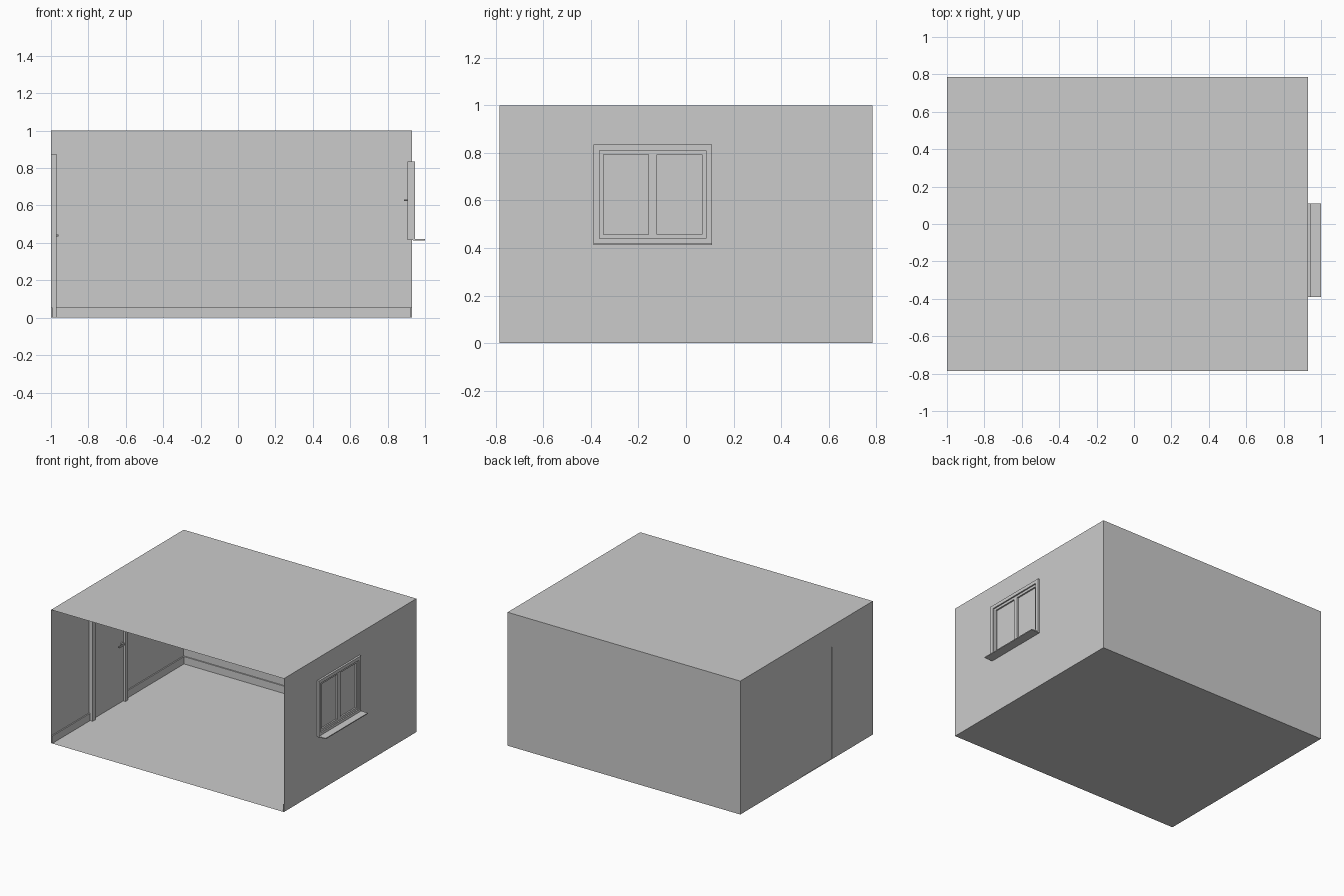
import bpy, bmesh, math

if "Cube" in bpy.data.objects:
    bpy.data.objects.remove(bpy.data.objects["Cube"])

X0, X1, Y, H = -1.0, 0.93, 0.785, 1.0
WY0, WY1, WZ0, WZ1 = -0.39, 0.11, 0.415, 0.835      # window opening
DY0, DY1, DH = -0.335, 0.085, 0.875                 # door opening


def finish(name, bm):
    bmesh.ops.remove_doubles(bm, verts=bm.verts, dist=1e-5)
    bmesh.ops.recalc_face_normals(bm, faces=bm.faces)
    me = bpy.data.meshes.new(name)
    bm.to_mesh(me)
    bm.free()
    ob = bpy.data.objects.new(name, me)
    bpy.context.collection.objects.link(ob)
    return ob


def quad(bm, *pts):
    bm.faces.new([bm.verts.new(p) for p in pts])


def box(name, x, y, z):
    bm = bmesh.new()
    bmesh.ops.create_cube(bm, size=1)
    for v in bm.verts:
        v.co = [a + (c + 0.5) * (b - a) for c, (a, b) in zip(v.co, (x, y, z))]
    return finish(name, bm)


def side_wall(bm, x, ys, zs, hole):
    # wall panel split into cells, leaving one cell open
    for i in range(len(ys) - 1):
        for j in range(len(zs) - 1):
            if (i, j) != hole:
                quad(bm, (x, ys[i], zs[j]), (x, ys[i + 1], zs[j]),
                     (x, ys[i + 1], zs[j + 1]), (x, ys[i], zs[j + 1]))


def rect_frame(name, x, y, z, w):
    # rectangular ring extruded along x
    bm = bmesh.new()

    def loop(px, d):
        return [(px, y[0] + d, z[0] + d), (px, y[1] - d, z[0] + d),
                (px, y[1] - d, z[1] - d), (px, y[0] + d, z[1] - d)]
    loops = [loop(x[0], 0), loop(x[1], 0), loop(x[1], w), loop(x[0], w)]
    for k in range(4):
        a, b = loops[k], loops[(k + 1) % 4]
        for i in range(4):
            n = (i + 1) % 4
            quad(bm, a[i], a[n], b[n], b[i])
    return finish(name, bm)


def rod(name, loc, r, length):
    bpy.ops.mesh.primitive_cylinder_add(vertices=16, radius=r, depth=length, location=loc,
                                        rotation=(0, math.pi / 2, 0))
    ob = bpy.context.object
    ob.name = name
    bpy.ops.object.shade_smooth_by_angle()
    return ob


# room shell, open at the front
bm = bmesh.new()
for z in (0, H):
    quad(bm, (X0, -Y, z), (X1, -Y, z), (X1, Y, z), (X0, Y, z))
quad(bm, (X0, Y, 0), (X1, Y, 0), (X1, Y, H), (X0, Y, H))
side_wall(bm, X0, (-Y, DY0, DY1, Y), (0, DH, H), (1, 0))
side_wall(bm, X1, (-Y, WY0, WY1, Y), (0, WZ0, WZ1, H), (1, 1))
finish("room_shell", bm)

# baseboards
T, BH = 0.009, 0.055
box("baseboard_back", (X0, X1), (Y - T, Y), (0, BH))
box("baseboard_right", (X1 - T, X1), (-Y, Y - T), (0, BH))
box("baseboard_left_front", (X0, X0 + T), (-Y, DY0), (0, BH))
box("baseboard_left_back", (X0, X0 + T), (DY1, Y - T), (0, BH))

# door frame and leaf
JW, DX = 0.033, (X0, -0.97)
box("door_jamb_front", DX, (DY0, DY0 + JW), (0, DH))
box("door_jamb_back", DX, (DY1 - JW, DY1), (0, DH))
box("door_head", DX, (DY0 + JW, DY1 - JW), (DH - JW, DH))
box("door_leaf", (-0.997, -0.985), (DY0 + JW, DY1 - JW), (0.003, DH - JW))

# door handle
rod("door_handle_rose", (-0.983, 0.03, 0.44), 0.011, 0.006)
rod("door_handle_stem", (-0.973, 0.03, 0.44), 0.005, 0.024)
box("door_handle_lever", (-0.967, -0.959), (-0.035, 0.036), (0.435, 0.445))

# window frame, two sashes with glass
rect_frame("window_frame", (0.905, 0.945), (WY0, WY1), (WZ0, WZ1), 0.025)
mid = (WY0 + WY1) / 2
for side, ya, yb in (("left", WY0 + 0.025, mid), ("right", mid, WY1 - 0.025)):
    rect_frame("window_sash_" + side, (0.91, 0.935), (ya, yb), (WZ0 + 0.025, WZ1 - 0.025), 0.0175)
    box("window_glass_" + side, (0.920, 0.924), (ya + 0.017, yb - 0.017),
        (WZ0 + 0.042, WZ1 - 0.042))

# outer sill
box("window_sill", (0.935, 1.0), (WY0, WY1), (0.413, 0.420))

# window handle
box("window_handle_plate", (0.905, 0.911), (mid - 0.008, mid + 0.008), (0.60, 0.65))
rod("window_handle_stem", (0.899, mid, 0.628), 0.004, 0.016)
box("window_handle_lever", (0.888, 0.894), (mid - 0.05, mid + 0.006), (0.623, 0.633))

----------

:: To do ::
Without the pictures, return all the entries above exactly as they stand.

:: Exercise response ::
import bpy, bmesh, math

if "Cube" in bpy.data.objects:
    bpy.data.objects.remove(bpy.data.objects["Cube"])

X0, X1, Y, H = -1.0, 0.93, 0.785, 1.0
WY0, WY1, WZ0, WZ1 = -0.39, 0.11, 0.415, 0.835      # window opening
DY0, DY1, DH = -0.335, 0.085, 0.875                 # door opening


def finish(name, bm):
    bmesh.ops.remove_doubles(bm, verts=bm.verts, dist=1e-5)
    bmesh.ops.recalc_face_normals(bm, faces=bm.faces)
    me = bpy.data.meshes.new(name)
    bm.to_mesh(me)
    bm.free()
    ob = bpy.data.objects.new(name, me)
    bpy.context.collection.objects.link(ob)
    return ob


def quad(bm, *pts):
    bm.faces.new([bm.verts.new(p) for p in pts])


def box(name, x, y, z):
    bm = bmesh.new()
    bmesh.ops.create_cube(bm, size=1)
    for v in bm.verts:
        v.co = [a + (c + 0.5) * (b - a) for c, (a, b) in zip(v.co, (x, y, z))]
    return finish(name, bm)


def side_wall(bm, x, ys, zs, hole):
    # wall panel split into cells, leaving one cell open
    for i in range(len(ys) - 1):
        for j in range(len(zs) - 1):
            if (i, j) != hole:
                quad(bm, (x, ys[i], zs[j]), (x, ys[i + 1], zs[j]),
                     (x, ys[i + 1], zs[j + 1]), (x, ys[i], zs[j + 1]))


def rect_frame(name, x, y, z, w):
    # rectangular ring extruded along x
    bm = bmesh.new()

    def loop(px, d):
        return [(px, y[0] + d, z[0] + d), (px, y[1] - d, z[0] + d),
                (px, y[1] - d, z[1] - d), (px, y[0] + d, z[1] - d)]
    loops = [loop(x[0], 0), loop(x[1], 0), loop(x[1], w), loop(x[0], w)]
    for k in range(4):
        a, b = loops[k], loops[(k + 1) % 4]
        for i in range(4):
            n = (i + 1) % 4
            quad(bm, a[i], a[n], b[n], b[i])
    return finish(name, bm)


def rod(name, loc, r, length):
    bpy.ops.mesh.primitive_cylinder_add(vertices=16, radius=r, depth=length, location=loc,
                                        rotation=(0, math.pi / 2, 0))
    ob = bpy.context.object
    ob.name = name
    bpy.ops.object.shade_smooth_by_angle()
    return ob


# room shell, open at the front
bm = bmesh.new()
for z in (0, H):
    quad(bm, (X0, -Y, z), (X1, -Y, z), (X1, Y, z), (X0, Y, z))
quad(bm, (X0, Y, 0), (X1, Y, 0), (X1, Y, H), (X0, Y, H))
side_wall(bm, X0, (-Y, DY0, DY1, Y), (0, DH, H), (1, 0))
side_wall(bm, X1, (-Y, WY0, WY1, Y), (0, WZ0, WZ1, H), (1, 1))
finish("room_shell", bm)

# baseboards
T, BH = 0.009, 0.055
box("baseboard_back", (X0, X1), (Y - T, Y), (0, BH))
box("baseboard_right", (X1 - T, X1), (-Y, Y - T), (0, BH))
box("baseboard_left_front", (X0, X0 + T), (-Y, DY0), (0, BH))
box("baseboard_left_back", (X0, X0 + T), (DY1, Y - T), (0, BH))

# door frame and leaf
JW, DX = 0.033, (X0, -0.97)
box("door_jamb_front", DX, (DY0, DY0 + JW), (0, DH))
box("door_jamb_back", DX, (DY1 - JW, DY1), (0, DH))
box("door_head", DX, (DY0 + JW, DY1 - JW), (DH - JW, DH))
box("door_leaf", (-0.997, -0.985), (DY0 + JW, DY1 - JW), (0.003, DH - JW))

# door handle
rod("door_handle_rose", (-0.983, 0.03, 0.44), 0.011, 0.006)
rod("door_handle_stem", (-0.973, 0.03, 0.44), 0.005, 0.024)
box("door_handle_lever", (-0.967, -0.959), (-0.035, 0.036), (0.435, 0.445))

# window frame, two sashes with glass
rect_frame("window_frame", (0.905, 0.945), (WY0, WY1), (WZ0, WZ1), 0.025)
mid = (WY0 + WY1) / 2
for side, ya, yb in (("left", WY0 + 0.025, mid), ("right", mid, WY1 - 0.025)):
    rect_frame("window_sash_" + side, (0.91, 0.935), (ya, yb), (WZ0 + 0.025, WZ1 - 0.025), 0.0175)
    box("window_glass_" + side, (0.920, 0.924), (ya + 0.017, yb - 0.017),
        (WZ0 + 0.042, WZ1 - 0.042))

# outer sill
box("window_sill", (0.935, 1.0), (WY0, WY1), (0.413, 0.420))

# window handle
box("window_handle_plate", (0.905, 0.911), (mid - 0.008, mid + 0.008), (0.60, 0.65))
rod("window_handle_stem", (0.899, mid, 0.628), 0.004, 0.016)
box("window_handle_lever", (0.888, 0.894), (mid - 0.05, mid + 0.006), (0.623, 0.633))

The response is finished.